* **YOUR OBJECTIVE**: Beginning with the line that contains "for x, z in" in the material below, print each line exactly until the line that contains "0.035, height, 1)))" has been printed, then stop.

* **DATASET ENTRIES**:
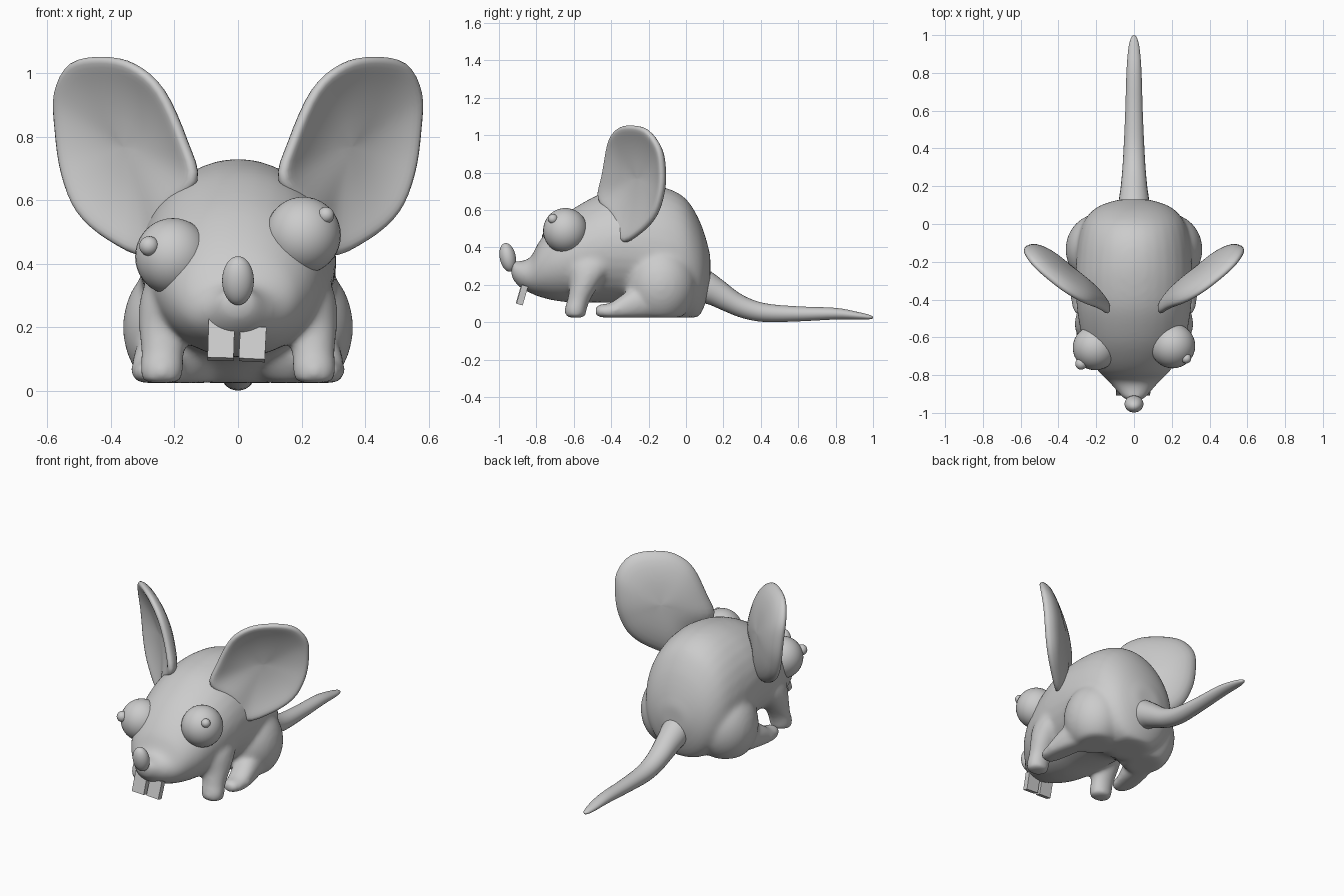
import bpy
import bmesh
import math
from mathutils import Vector, Matrix

old = bpy.data.objects.get("Cube")
if old:
    bpy.data.objects.remove(old, do_unlink=True)

GREY = (0.6, 0.6, 0.6, 1.0)
grey = bpy.data.materials.new("plain grey")
grey.use_nodes = True
grey.diffuse_color = GREY
grey.node_tree.nodes["Principled BSDF"].inputs["Base Color"].default_value = GREY

X, Y, Z = Vector((1, 0, 0)), Vector((0, 1, 0)), Vector((0, 0, 1))
FLOOR = 0.025


def finish(name, bm, smooth=True):
    bmesh.ops.recalc_face_normals(bm, faces=bm.faces)
    for f in bm.faces:
        f.smooth = smooth
    mesh = bpy.data.meshes.new(name)
    bm.to_mesh(mesh)
    bm.free()
    mesh.materials.append(grey)
    obj = bpy.data.objects.new(name, mesh)
    bpy.context.collection.objects.link(obj)
    return obj


def spline(rows, steps, closed=False):
    """Smooth interpolation through rows of numbers."""
    pts = [Vector(r) for r in rows]
    n = len(pts)
    out = []
    for i in range(n if closed else n - 1):
        if closed:
            p = [pts[(i + k) % n] for k in (-1, 0, 1, 2)]
        else:
            p = [pts[min(max(i + k, 0), n - 1)] for k in (-1, 0, 1, 2)]
        for s in range(steps):
            t = s / steps
            out.append(0.5 * (2 * p[1] + (p[2] - p[0]) * t
                              + (2 * p[0] - 5 * p[1] + 4 * p[2] - p[3]) * t * t
                              + (3 * p[1] - p[0] - 3 * p[2] + p[3]) * t ** 3))
    return out if closed else out + [pts[-1]]


def skin(bm, loops):
    """Bridge equal loops of points and cap both ends."""
    rings = [[bm.verts.new(p) for p in loop] for loop in loops]
    for a, b in zip(rings, rings[1:]):
        for i in range(len(a)):
            j = (i + 1) % len(a)
            bm.faces.new((a[i], a[j], b[j], b[i]))
    bm.faces.new(rings[0][::-1])
    bm.faces.new(rings[-1])


def loft(bm, rows, axis_b, sides=32, steps=4):
    """Rows hold x, y, z of the centre and two radii, along X and axis_b."""
    loops = []
    for r in spline(rows, steps):
        c = Vector(r[:3])
        loops.append([c + X * (r[3] * math.cos(a)) + axis_b * (r[4] * math.sin(a))
                      for a in (2 * math.pi * i / sides for i in range(sides))])
    skin(bm, loops)


def ball(bm, centre, radii, tilt=0.0):
    m = (Matrix.Translation(centre) @ Matrix.Rotation(tilt, 4, 'X')
         @ Matrix.Diagonal((*radii, 1)))
    bmesh.ops.create_uvsphere(bm, u_segments=32, v_segments=20, radius=1, matrix=m)


# Body: y, bottom, top, half width
body_profile = [
    (-0.935, 0.25, 0.31, 0.03), (-0.92, 0.22, 0.328, 0.06),
    (-0.88, 0.18, 0.328, 0.095), (-0.83, 0.155, 0.35, 0.14),
    (-0.78, 0.135, 0.44, 0.19), (-0.7, 0.115, 0.53, 0.24),
    (-0.6, 0.105, 0.61, 0.275), (-0.45, 0.105, 0.69, 0.302),
    (-0.3, 0.09, 0.725, 0.31), (-0.18, 0.03, 0.73, 0.306),
    (-0.08, 0.0, 0.71, 0.294), (0, 0.0, 0.66, 0.272),
    (0.06, 0.02, 0.57, 0.232), (0.1, 0.09, 0.47, 0.175),
    (0.13, 0.2, 0.36, 0.08)]
bm = bmesh.new()
loft(bm, [(0, y, (b + t) / 2, w, (t - b) / 2) for y, b, t, w in body_profile], Z)

# Legs, blended into the body
for s in (1, -1):
    ball(bm, (s * 0.185, -0.135, 0.2), (0.178, 0.19, 0.215))
    loft(bm, [(s * 0.27, -0.487, 0.06, 0.02, 0.015), (s * 0.27, -0.467, 0.06, 0.048, 0.035),
              (s * 0.27, -0.4, 0.06, 0.066, 0.047), (s * 0.255, -0.3, 0.09, 0.077, 0.085),
              (s * 0.23, -0.15, 0.13, 0.08, 0.11)], Z)
    loft(bm, [(s * 0.24, -0.59, 0.025, 0.06, 0.055), (s * 0.24, -0.59, 0.07, 0.07, 0.06),
              (s * 0.237, -0.573, 0.12, 0.068, 0.062), (s * 0.233, -0.542, 0.2, 0.08, 0.08),
              (s * 0.215, -0.505, 0.3, 0.092, 0.12), (s * 0.17, -0.47, 0.4, 0.09, 0.13)], Y)
for v in bm.verts:
    v.co.z = max(v.co.z, FLOOR)
body = finish("body_and_legs", bm)
remesh = body.modifiers.new("blend", 'REMESH')
remesh.mode = 'VOXEL'
remesh.voxel_size = 0.012
remesh.use_smooth_shade = True
relax = body.modifiers.new("relax", 'SMOOTH')
relax.factor = 0.5
relax.iterations = 18

# Tail
bm = bmesh.new()
loft(bm, [(0, 0.05, 0.21, 0.084, 0.1), (0, 0.12, 0.188, 0.081, 0.092),
          (0, 0.2, 0.142, 0.07, 0.08), (0, 0.3, 0.085, 0.061, 0.062),
          (0, 0.42, 0.052, 0.054, 0.05), (0, 0.6, 0.045, 0.046, 0.04),
          (0, 0.8, 0.046, 0.04, 0.031), (0, 0.92, 0.035, 0.031, 0.02),
          (0, 0.98, 0.028, 0.018, 0.012), (0, 1.0, 0.026, 0.004, 0.004)], Z, 24)
finish("tail", bm)

# Ears: outline in x and z, dished at the front and domed at the back
ear_outline = [(0.145, 0.66), (0.177, 0.79), (0.25, 0.95), (0.34, 1.03), (0.44, 1.052),
               (0.54, 1.03), (0.588, 0.94), (0.586, 0.82), (0.565, 0.68), (0.515, 0.56),
               (0.42, 0.475), (0.3, 0.43), (0.24, 0.56)]
ear_section = [(0.02, -0.053), (0.3, -0.048), (0.55, -0.036), (0.75, -0.02), (0.88, -0.007),
               (0.96, -0.004), (1.0, -0.018), (0.975, -0.038), (0.86, -0.066),
               (0.6, -0.09), (0.3, -0.1), (0.02, -0.102)]
facing = Vector((0.62, -0.78, 0))
rim = [Vector((x, -0.485 + (x - 0.14) * 0.8 - 0.55 * max(z - 0.7, 0) ** 2, z))
       for x, z in spline(ear_outline, 4, True)]
middle = sum(rim, Vector()) / len(rim)
for side, s in (("left", 1), ("right", -1)):
    bm = bmesh.new()
    skin(bm, [[middle + (p - middle) * k + facing * d for p in rim]
              for k, d in spline(ear_section, 2)])
    bmesh.ops.scale(bm, vec=(s, 1, 1), verts=bm.verts)
    finish(side + "_ear", bm)

# Uneven bulging eyes with small raised pupils
for side, eye, pupil, size in (
        ("left", (0.205, -0.645, 0.49), (0.277, -0.712, 0.553), 0.026),
        ("right", (-0.205, -0.655, 0.423), (-0.28, -0.74, 0.456), 0.031)):
    bm = bmesh.new()
    ball(bm, eye, (0.119, 0.119, 0.121))
    finish(side + "_eye", bm)
    bm = bmesh.new()
    ball(bm, pupil, (size, size, size))
    finish(side + "_pupil", bm)

# Nose
bm = bmesh.new()
ball(bm, (0, -0.953, 0.347), (0.05, 0.043, 0.078), 0.2)
finish("nose", bm)

# Front teeth
for side, x, z, height, roll in (("left", 0.046, 0.147, 0.105, 0.05),
                                 ("right", -0.053, 0.16, 0.125, 0.03)):
    bm = bmesh.new()
    m = (Matrix.Translation((x, -0.875, z)) @ Matrix.Rotation(-0.28, 4, 'X')
         @ Matrix.Rotation(roll, 4, 'Y') @ Matrix.Diagonal((0.082, 0.035, height, 1)))
    bmesh.ops.create_cube(bm, size=1, matrix=m)
    finish(side + "_tooth", bm, False)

* **EXERCISE RESULT**:
       for x, z in spline(ear_outline, 4, True)]
middle = sum(rim, Vector()) / len(rim)
for side, s in (("left", 1), ("right", -1)):
    bm = bmesh.new()
    skin(bm, [[middle + (p - middle) * k + facing * d for p in rim]
              for k, d in spline(ear_section, 2)])
    bmesh.ops.scale(bm, vec=(s, 1, 1), verts=bm.verts)
    finish(side + "_ear", bm)

# Uneven bulging eyes with small raised pupils
for side, eye, pupil, size in (
        ("left", (0.205, -0.645, 0.49), (0.277, -0.712, 0.553), 0.026),
        ("right", (-0.205, -0.655, 0.423), (-0.28, -0.74, 0.456), 0.031)):
    bm = bmesh.new()
    ball(bm, eye, (0.119, 0.119, 0.121))
    finish(side + "_eye", bm)
    bm = bmesh.new()
    ball(bm, pupil, (size, size, size))
    finish(side + "_pupil", bm)

# Nose
bm = bmesh.new()
ball(bm, (0, -0.953, 0.347), (0.05, 0.043, 0.078), 0.2)
finish("nose", bm)

# Front teeth
for side, x, z, height, roll in (("left", 0.046, 0.147, 0.105, 0.05),
                                 ("right", -0.053, 0.16, 0.125, 0.03)):
    bm = bmesh.new()
    m = (Matrix.Translation((x, -0.875, z)) @ Matrix.Rotation(-0.28, 4, 'X')
         @ Matrix.Rotation(roll, 4, 'Y') @ Matrix.Diagonal((0.082, 0.035, height, 1)))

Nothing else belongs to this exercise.